People who are facing cancer or have suffered a injury may feel uncertain, stressed, and just want to get “back to normal.” Plastic surgery rises to this need and desire in a patient centered way—we try to make people feel like themselves again. One of the techniques we use is a flap, a way of moving tissue for another area of the body to help with reconstruction. A flap is connected to the blood supply for where it originally came (called a donor site), and then moved to a different site (called a recipient site). This technique is used to recreate a breast, an ear, or a fingertip. Here are some examples of flaps that surgeons use for reconstruction.
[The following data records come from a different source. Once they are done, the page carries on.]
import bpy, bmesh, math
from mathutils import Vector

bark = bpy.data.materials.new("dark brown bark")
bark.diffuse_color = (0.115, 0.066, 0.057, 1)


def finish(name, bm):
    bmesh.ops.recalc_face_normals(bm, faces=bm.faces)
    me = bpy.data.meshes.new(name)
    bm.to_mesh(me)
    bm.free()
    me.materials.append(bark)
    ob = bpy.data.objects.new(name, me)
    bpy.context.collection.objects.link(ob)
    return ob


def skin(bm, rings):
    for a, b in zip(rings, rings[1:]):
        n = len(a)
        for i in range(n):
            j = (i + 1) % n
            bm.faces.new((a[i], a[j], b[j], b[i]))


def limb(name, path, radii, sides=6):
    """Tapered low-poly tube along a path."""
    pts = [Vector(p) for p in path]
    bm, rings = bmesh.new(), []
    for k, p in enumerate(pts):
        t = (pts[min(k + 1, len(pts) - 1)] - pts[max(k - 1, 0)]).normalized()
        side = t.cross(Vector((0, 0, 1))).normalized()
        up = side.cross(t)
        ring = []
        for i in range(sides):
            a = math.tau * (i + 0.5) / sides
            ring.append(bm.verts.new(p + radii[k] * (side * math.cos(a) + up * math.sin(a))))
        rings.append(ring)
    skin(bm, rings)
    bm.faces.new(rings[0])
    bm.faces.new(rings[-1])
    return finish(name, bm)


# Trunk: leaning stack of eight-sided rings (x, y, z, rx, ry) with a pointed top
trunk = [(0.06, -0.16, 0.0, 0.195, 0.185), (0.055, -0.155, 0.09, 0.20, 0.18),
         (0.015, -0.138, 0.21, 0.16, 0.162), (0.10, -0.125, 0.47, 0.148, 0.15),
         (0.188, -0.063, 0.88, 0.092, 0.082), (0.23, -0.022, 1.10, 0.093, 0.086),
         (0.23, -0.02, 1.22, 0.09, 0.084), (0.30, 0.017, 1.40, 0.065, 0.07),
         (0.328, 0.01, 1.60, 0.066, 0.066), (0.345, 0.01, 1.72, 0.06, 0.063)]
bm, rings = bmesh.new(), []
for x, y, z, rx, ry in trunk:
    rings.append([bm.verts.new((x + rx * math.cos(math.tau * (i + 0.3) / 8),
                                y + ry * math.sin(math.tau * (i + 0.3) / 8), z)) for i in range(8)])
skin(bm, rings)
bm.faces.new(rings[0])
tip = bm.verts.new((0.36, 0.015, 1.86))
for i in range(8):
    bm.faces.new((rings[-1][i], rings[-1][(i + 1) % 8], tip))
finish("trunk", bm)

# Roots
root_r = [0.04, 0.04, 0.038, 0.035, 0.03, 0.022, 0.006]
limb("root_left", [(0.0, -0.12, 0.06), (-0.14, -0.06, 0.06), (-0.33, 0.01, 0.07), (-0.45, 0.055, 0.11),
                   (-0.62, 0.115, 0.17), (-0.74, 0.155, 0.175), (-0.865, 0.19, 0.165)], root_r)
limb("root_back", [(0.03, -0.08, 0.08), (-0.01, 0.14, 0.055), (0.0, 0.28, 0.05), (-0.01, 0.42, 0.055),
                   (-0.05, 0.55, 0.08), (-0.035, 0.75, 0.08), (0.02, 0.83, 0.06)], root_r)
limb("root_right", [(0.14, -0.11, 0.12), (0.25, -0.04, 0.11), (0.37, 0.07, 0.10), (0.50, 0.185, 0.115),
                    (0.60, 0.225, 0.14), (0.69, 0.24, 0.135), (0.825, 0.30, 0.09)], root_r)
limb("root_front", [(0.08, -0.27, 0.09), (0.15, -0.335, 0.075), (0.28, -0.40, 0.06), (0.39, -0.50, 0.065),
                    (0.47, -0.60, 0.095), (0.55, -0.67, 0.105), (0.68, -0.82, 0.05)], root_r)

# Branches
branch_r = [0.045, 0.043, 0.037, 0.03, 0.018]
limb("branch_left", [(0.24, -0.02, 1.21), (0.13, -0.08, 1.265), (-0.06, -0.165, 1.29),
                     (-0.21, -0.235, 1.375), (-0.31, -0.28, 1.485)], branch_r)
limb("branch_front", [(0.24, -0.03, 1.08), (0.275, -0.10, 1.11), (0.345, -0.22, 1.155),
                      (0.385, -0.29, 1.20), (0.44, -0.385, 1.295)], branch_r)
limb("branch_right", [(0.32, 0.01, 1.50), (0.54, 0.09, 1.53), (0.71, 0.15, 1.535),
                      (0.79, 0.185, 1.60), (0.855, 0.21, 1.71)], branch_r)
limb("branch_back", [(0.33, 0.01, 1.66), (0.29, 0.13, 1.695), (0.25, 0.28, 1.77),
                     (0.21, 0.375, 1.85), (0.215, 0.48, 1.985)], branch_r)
Breast reconstruction with a TRAM flap—The belly skin and six pack muscle (rectus) are left connected and tunneled under the chest skin to recreate the breast after a mastectomy
Nasal reconstruction with a forehead flap—A part of the forehead skin is rotated down to the nose to recreate the complicated, delicate areas of the nose.
Fingertip reconstruction with cross finger flap—The skin from an adjacent finger is left connected and release like the page of a book to provide padding and coverage for a fingertip amputation. This is then disconnected several weeks later.
I think the most important thing that patients should understand is that this journey is only possible through a team with the support of loved ones, doctors, and nurses. And the most important person of this team is the patient.